An understandable reaction for people who may find themselves in the water close to a great white shark, without the protection of a boat, would be fear, perhaps followed by panic.
But Chris Fallows, who runs Apex Shark Expeditions in South Africa, has taken extreme measures to prove that the world’s most fearsome-looking marine predator may investigate but will not attack a human except in very rare cases during which a human is mistaken for a shark’s natural prey.
Most recently, Fallows paddled a stand-up surfboard alongside a 14-foot great white inside a clear-water bay (see photo and video). The footage is part of an episode called “ Great White Invasion,” which will air during the Discovery Channel’s “Shark Week” at the end of the month.
Fallows, a renowned photographer who is regarded as an expert in shark behavior, described the experience as “fantastic and exhilarating.”
Great White Invasion, produced and directed by filmmaker Jeff Kurr, will attempt to explain how large white sharks do come close to shore in all parts of the world “but that they actually have far more to fear from us than we do from them,” Fallows said.
To illustrate this point Fallows appears to have tempted fate on behalf of a predator responsible for the deaths of 26 people worldwide since 1990, according to the Florida-based International Shark Attack File. (That’s a tiny number considering that millions of people swim or surf in the oceans every year.)
Said Fallows: “To prove this point I have free-dived, paddle-boarded, body-boarded and kayaked with them, as well as being dragged on a sled less than 15 feet from a breaching great white. In essence, I have done pretty much everything that a shark is likely to encounter in the form of a human. In virtually all instances the sharks chose to ignore me and it was often a battle to get them to come close.”

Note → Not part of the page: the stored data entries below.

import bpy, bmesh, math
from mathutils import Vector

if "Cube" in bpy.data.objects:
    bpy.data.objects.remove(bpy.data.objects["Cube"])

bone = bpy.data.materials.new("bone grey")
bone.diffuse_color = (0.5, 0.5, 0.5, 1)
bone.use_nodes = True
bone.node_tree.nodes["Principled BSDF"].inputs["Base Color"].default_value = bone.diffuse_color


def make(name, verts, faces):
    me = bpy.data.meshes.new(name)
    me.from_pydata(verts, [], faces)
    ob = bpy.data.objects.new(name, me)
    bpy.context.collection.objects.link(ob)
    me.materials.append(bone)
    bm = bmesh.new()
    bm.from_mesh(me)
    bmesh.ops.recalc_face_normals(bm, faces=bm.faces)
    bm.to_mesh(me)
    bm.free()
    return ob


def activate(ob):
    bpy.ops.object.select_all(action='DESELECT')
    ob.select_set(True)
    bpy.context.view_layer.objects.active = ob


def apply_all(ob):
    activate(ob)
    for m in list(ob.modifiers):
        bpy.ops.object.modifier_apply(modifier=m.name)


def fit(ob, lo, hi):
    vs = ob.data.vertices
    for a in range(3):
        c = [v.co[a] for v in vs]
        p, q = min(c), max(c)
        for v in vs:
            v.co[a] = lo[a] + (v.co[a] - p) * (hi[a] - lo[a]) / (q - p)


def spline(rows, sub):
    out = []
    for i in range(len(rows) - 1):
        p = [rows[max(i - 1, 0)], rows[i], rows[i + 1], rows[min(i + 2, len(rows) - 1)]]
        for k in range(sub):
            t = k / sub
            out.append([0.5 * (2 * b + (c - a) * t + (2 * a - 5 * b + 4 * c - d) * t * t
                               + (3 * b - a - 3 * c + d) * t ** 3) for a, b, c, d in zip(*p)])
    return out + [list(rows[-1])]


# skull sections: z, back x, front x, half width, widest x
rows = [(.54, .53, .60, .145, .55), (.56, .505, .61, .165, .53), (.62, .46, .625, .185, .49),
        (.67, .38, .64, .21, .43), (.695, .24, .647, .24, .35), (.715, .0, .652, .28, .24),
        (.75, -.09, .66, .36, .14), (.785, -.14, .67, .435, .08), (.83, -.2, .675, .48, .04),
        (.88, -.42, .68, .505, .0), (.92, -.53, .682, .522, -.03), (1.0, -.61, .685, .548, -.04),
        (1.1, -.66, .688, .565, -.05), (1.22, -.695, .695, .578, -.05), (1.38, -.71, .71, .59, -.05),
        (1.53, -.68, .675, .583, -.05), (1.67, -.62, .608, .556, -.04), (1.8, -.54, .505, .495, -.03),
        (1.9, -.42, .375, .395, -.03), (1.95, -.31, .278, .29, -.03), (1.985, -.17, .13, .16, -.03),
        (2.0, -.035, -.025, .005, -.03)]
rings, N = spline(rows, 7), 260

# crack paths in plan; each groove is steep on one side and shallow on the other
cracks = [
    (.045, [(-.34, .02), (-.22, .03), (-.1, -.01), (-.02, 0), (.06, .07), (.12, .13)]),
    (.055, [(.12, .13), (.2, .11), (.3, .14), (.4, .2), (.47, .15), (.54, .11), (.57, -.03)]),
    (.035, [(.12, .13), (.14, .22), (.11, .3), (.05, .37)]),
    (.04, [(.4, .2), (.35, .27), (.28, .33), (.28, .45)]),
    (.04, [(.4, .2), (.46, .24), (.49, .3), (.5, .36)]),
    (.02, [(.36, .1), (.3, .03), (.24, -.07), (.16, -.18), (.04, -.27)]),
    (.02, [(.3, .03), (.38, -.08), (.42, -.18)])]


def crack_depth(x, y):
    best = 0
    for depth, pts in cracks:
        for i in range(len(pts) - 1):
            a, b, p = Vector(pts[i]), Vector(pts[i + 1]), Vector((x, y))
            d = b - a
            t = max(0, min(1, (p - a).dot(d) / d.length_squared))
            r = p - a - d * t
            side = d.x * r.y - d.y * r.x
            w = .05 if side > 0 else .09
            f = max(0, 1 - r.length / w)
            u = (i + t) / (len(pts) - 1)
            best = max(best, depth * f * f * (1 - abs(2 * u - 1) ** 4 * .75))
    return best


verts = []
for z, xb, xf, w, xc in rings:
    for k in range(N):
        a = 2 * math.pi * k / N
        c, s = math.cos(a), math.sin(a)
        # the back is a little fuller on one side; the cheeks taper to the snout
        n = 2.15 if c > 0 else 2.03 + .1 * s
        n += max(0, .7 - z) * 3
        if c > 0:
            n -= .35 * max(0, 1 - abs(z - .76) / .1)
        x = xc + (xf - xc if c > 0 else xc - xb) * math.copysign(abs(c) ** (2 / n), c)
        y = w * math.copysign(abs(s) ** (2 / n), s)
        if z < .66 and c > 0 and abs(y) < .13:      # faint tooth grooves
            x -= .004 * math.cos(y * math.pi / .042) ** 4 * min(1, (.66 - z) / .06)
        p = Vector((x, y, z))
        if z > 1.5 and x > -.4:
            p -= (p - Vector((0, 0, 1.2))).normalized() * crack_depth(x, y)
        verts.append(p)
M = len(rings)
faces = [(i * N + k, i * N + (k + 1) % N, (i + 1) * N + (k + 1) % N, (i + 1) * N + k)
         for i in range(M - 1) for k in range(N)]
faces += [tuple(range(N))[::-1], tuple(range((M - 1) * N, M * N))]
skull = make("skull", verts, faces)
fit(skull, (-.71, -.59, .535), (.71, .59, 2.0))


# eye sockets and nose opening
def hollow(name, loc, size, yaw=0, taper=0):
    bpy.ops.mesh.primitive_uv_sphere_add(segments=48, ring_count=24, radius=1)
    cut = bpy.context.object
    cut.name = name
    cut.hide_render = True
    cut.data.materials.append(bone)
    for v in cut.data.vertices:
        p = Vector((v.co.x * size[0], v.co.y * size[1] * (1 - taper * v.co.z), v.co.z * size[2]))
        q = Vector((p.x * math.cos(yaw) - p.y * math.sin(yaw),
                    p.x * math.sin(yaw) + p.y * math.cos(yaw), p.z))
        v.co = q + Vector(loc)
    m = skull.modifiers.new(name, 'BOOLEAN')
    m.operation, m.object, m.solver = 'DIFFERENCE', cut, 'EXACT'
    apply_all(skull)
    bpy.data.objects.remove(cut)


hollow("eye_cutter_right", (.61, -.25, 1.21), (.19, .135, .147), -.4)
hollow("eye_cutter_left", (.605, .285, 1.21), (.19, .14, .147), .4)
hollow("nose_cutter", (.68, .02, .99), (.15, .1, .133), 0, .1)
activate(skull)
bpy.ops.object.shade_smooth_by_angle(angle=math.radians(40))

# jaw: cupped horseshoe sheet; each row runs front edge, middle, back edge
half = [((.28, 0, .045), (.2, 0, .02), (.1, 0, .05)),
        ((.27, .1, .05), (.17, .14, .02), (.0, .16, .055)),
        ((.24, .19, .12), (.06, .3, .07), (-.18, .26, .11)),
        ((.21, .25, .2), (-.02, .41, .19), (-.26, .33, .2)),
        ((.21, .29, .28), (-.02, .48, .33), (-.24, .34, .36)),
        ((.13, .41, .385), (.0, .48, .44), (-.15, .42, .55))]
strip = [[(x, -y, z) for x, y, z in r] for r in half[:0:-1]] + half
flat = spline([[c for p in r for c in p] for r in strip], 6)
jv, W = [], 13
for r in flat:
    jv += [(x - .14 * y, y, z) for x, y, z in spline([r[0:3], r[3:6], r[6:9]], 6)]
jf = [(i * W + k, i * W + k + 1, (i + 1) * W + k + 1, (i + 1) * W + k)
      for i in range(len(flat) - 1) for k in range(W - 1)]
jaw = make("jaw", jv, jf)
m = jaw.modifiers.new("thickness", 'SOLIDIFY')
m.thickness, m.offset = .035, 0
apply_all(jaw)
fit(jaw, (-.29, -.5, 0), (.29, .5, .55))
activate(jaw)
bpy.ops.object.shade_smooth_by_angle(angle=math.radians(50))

That’s good for Fallows and, of course, for the reputation of the sharks.
– Images showing Chris Fallows paddling near a great white shark and filming a shark while free-diving are courtesy of Discovery Channel